Task to carry out - Reproduce the entries shown below only from the line with "bmesh.ops.create_cube(bm, size=1, matrix=mid" down to the line with "bm.normal_update()", keeping both end lines and copying each one exactly.
__________________________________________________
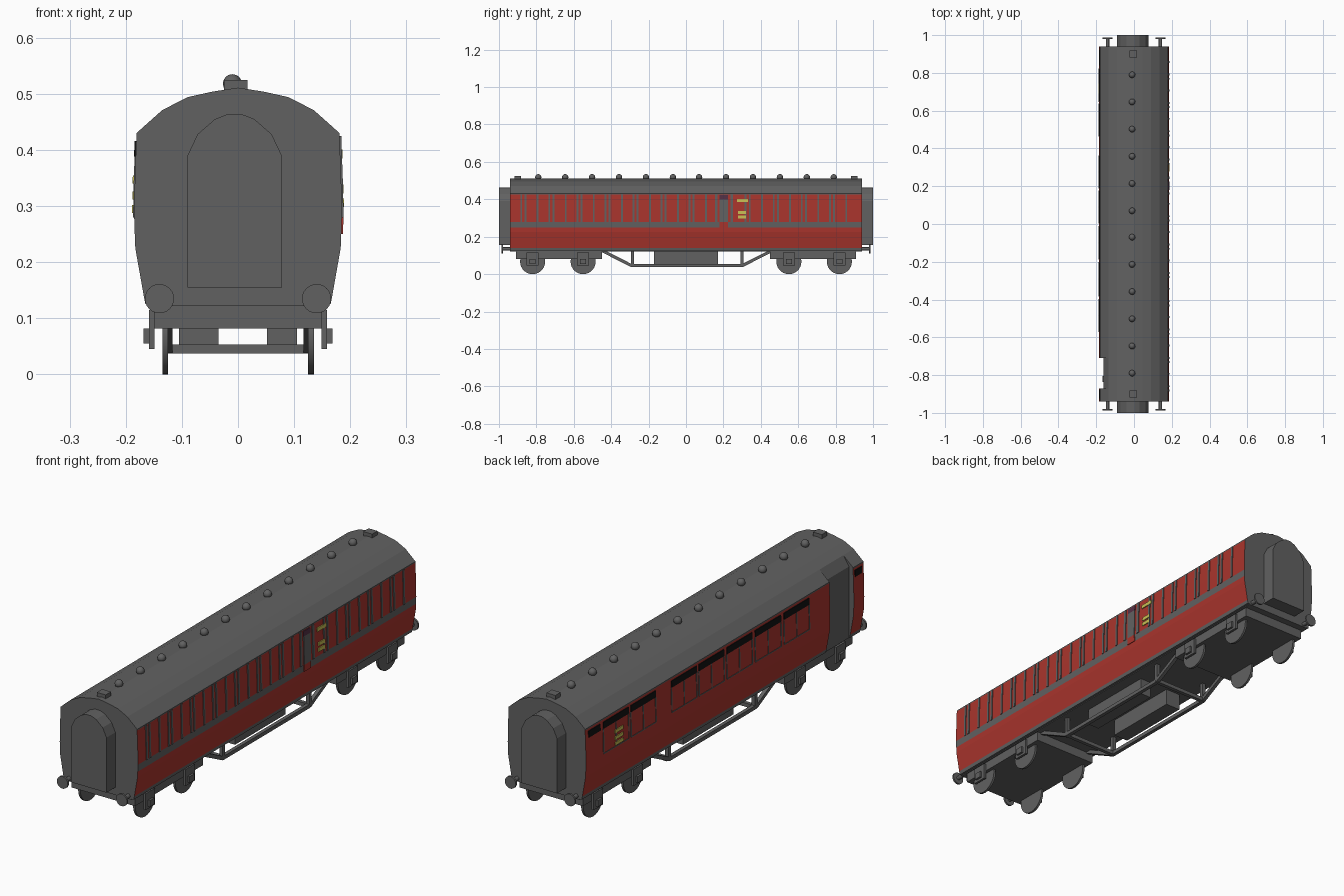
import bpy, bmesh, math
from mathutils import Matrix, Vector

if "Cube" in bpy.data.objects:
    bpy.data.objects.remove(bpy.data.objects["Cube"])

def material(name, rgb):
    m = bpy.data.materials.new(name)
    m.use_nodes = True
    m.diffuse_color = (*rgb, 1)
    m.node_tree.nodes["Principled BSDF"].inputs["Base Color"].default_value = (*rgb, 1)
    return m

GREY = material("dark grey", (0.12, 0.12, 0.12))
RED = material("coach red", (0.4, 0.035, 0.026))
YELLOW = material("label yellow", (0.58, 0.52, 0.09))
BLACK = material("vent black", (0.006, 0.006, 0.006))
PURPLE = material("window purple", (0.09, 0.03, 0.06))

def finish(name, bm, mats, smooth=False):
    bmesh.ops.recalc_face_normals(bm, faces=bm.faces)
    me = bpy.data.meshes.new(name)
    bm.to_mesh(me)
    bm.free()
    ob = bpy.data.objects.new(name, me)
    bpy.context.collection.objects.link(ob)
    for m in mats:
        me.materials.append(m)
    if smooth:
        bpy.ops.object.select_all(action='DESELECT')
        ob.select_set(True)
        bpy.context.view_layer.objects.active = ob
        bpy.ops.object.shade_smooth_by_angle(angle=math.radians(40))
    return ob

def box(name, x0, x1, y0, y1, z0, z1, mat=GREY):
    bm = bmesh.new()
    size = Matrix.Diagonal((x1 - x0, y1 - y0, z1 - z0, 1))
    mid = Matrix.Translation(((x0 + x1) / 2, (y0 + y1) / 2, (z0 + z1) / 2))
    bmesh.ops.create_cube(bm, size=1, matrix=mid @ size)
    return finish(name, bm, [mat])

def cylinder(name, center, radius, depth, axis, sides=24):
    bm = bmesh.new()
    turn = Matrix.Rotation(math.pi / 2, 4, 'Y' if axis == 'X' else 'X')
    bmesh.ops.create_cone(bm, cap_ends=True, segments=sides, radius1=radius, radius2=radius,
                          depth=depth, matrix=Matrix.Translation(center) @ turn)
    return finish(name, bm, [GREY], True)

def beam(name, a, b, width):
    a, b = Vector(a), Vector(b)
    bm = bmesh.new()
    rot = (b - a).to_track_quat('Z', 'X').to_matrix().to_4x4()
    size = Matrix.Diagonal((width, width, (b - a).length, 1))
    bmesh.ops.create_cube(bm, size=1, matrix=Matrix.Translation((a + b) / 2) @ rot @ size)
    return finish(name, bm, [GREY])

def extrude_y(name, outline, y0, y1, mats=(GREY,), rule=None):
    bm = bmesh.new()
    face = bm.faces.new([bm.verts.new((x, y0, z)) for x, z in outline])
    out = bmesh.ops.extrude_face_region(bm, geom=[face], use_keep_orig=True)
    moved = [v for v in out["geom"] if isinstance(v, bmesh.types.BMVert)]
    bmesh.ops.translate(bm, verts=moved, vec=(0, y1 - y0, 0))
    bm.normal_update()
    if rule:
        for f in bm.faces:
            f.material_index = rule(f)
    return finish(name, bm, mats)

# Body shell: side wall heights and roof curve
WALL = [(0.165, 0.125), (0.168, 0.14), (0.183, 0.225), (0.184, 0.25), (0.185, 0.28),
        (0.184, 0.34), (0.181, 0.425), (0.181, 0.43)]
ROOF = [(0.135, 0.471), (0.09, 0.494), (0.045, 0.504), (0, 0.511)]
HALF = WALL + ROOF

def shell(left_limit):
    left = [(max(-x, -left_limit), z) for x, z in reversed(HALF[:-1])]
    return HALF + left

def paint(f):
    c = f.calc_center_median()
    ys = [v.co.y for v in f.verts]
    if max(ys) - min(ys) < 0.001 or abs(c.x) < 0.1 or not 0.14 < c.z < 0.425:
        return 0
    if c.x > 0:
        return 0 if 0.25 < c.z < 0.28 else 1
    return 0 if c.x > -0.166 else 1

extrude_y("body_main", shell(1), -0.71, 0.94, (GREY, RED), paint)
extrude_y("body_doorway", shell(0.162), -0.87, -0.71, (GREY, RED), paint)
extrude_y("body_end", shell(1), -0.94, -0.87, (GREY, RED), paint)

# Thin plates that follow the side wall
def wall_x(z):
    for (xa, za), (xb, zb) in zip(WALL, WALL[1:]):
        if za <= z <= zb:
            return xa + (xb - xa) * (z - za) / (zb - za)
    return WALL[-1][0]

def plate(name, side, y0, y1, z0, z1, mat, lift=0.003):
    zs = [z0] + [z for _, z in WALL if z0 < z < z1] + [z1]
    outer = [(side * (wall_x(z) + lift), z) for z in zs]
    inner = [(side * (wall_x(z) - 0.002), z) for z in reversed(zs)]
    extrude_y(name, outer + inner, y0, y1, (mat,))

# Corridor side: alternating double and single pillars
for k in range(12):
    y = -0.87 + 0.15 * k
    if abs(y - 0.2) < 0.08:
        continue
    for dy in (-0.011, 0.011, 0.077):
        plate("pillar", 1, y + dy - 0.005, y + dy + 0.005, 0.28, 0.425, GREY)
plate("door_pillar", 1, 0.155, 0.168, 0.28, 0.425, GREY)
plate("door_pillar", 1, 0.238, 0.252, 0.28, 0.425, GREY)
plate("door_panel", 1, 0.18, 0.225, 0.28, 0.4, GREY)
plate("door_window", 1, 0.18, 0.225, 0.4, 0.422, PURPLE)
plate("door_foot", 1, 0.18, 0.225, 0.25, 0.28, RED)
for z, y0, y1 in ((0.385, 0.272, 0.332), (0.322, 0.278, 0.322), (0.298, 0.278, 0.322)):
    plate("label", 1, y0, y1, z, z + 0.016, YELLOW, 0.004)

# Compartment side: dark vents above framed panels
VENTS = [(0.84, 0.92), (0.65, 0.82), (0.467, 0.635), (0.19, 0.36), (0.005, 0.175),
         (-0.185, -0.013), (-0.38, -0.205), (-0.57, -0.4), (-0.925, -0.88)]
for y0, y1 in VENTS:
    plate("vent_strip", -1, y0, y1, 0.388, 0.416, BLACK)
    if y1 - y0 > 0.1:
        plate("panel_sill", -1, y0, y1, 0.28, 0.284, GREY, 0.002)
        for y in (y0, (y0 + y1) / 2, y1):
            plate("panel_bar", -1, y - 0.003, y + 0.003, 0.284, 0.388, GREY, 0.002)
for z in (0.34, 0.312, 0.288):
    plate("label", -1, 0.69, 0.745, z, z + 0.014, YELLOW, 0.004)

# Gangway connections with arched tops, buffers and roof hatches at both ends
ARCH = [(0.084, 0.155), (0.084, 0.39), (0.066, 0.428), (0.035, 0.455), (0.012, 0.464)]
arch = [(x - 0.006, z) for x, z in ARCH] + [(-x - 0.006, z) for x, z in reversed(ARCH)]
for e in (-1, 1):
    extrude_y("gangway", arch, e * 0.93, e * 1.0)
    box("roof_hatch", -0.025, 0.017, e * 0.9 - 0.018, e * 0.9 + 0.018, 0.5, 0.525)
    for s in (-1, 1):
        cylinder("buffer_shank", (s * 0.14, e * 0.95, 0.135), 0.009, 0.06, 'Y', 12)
        cylinder("buffer_head", (s * 0.14, e * 0.983, 0.135), 0.026, 0.008, 'Y')

# Domed roof ventilators
for i in range(6):
    for s in (-1, 1):
        bm = bmesh.new()
        bmesh.ops.create_uvsphere(bm, u_segments=12, v_segments=8, radius=0.017,
                                  matrix=Matrix.Translation((-0.01, s * (0.07 + 0.144 * i), 0.518)))
        finish("roof_ventilator", bm, [GREY], True)

# Underframe and bogies
box("underframe", -0.155, 0.155, -0.94, 0.94, 0.122, 0.14)
for e in (-1, 1):
    box("bogie", -0.15, 0.15, e * 0.68 - 0.23, e * 0.68 + 0.23, 0.082, 0.126)
    for y in (e * 0.55, e * 0.82):
        for s in (-1, 1):
            cylinder("wheel", (s * 0.13, y, 0.067), 0.067, 0.01, 'X', 28)
            box("axle_guard", s * 0.154 - 0.005, s * 0.154 + 0.005, y - 0.032, y + 0.032, 0.045, 0.115)
            box("axle_box", s * 0.161 - 0.007, s * 0.161 + 0.007, y - 0.016, y + 0.016, 0.055, 0.082)

# Truss rods, posts, cross members and equipment boxes
for s in (-1, 1):
    x = s * 0.125
    path = [(x, -0.45, 0.126), (x, -0.29, 0.045), (x, 0.3, 0.045), (x, 0.46, 0.126)]
    for a, b in zip(path, path[1:]):
        beam("truss_rod", a, b, 0.016)
    for y in (-0.285, 0.3):
        beam("truss_post", (x, y, 0.045), (x, y, 0.126), 0.016)
box("equipment_box", -0.105, -0.035, -0.17, 0.17, 0.05, 0.126)
box("equipment_box", 0.052, 0.105, -0.17, 0.17, 0.05, 0.126)
for y in (-0.285, 0.3):
    box("truss_cross_member", -0.125, 0.125, y - 0.008, y + 0.008, 0.037, 0.053)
__________________________________________________
Solved exercise -
    bmesh.ops.create_cube(bm, size=1, matrix=mid @ size)
    return finish(name, bm, [mat])

def cylinder(name, center, radius, depth, axis, sides=24):
    bm = bmesh.new()
    turn = Matrix.Rotation(math.pi / 2, 4, 'Y' if axis == 'X' else 'X')
    bmesh.ops.create_cone(bm, cap_ends=True, segments=sides, radius1=radius, radius2=radius,
                          depth=depth, matrix=Matrix.Translation(center) @ turn)
    return finish(name, bm, [GREY], True)

def beam(name, a, b, width):
    a, b = Vector(a), Vector(b)
    bm = bmesh.new()
    rot = (b - a).to_track_quat('Z', 'X').to_matrix().to_4x4()
    size = Matrix.Diagonal((width, width, (b - a).length, 1))
    bmesh.ops.create_cube(bm, size=1, matrix=Matrix.Translation((a + b) / 2) @ rot @ size)
    return finish(name, bm, [GREY])

def extrude_y(name, outline, y0, y1, mats=(GREY,), rule=None):
    bm = bmesh.new()
    face = bm.faces.new([bm.verts.new((x, y0, z)) for x, z in outline])
    out = bmesh.ops.extrude_face_region(bm, geom=[face], use_keep_orig=True)
    moved = [v for v in out["geom"] if isinstance(v, bmesh.types.BMVert)]
    bmesh.ops.translate(bm, verts=moved, vec=(0, y1 - y0, 0))
    bm.normal_update()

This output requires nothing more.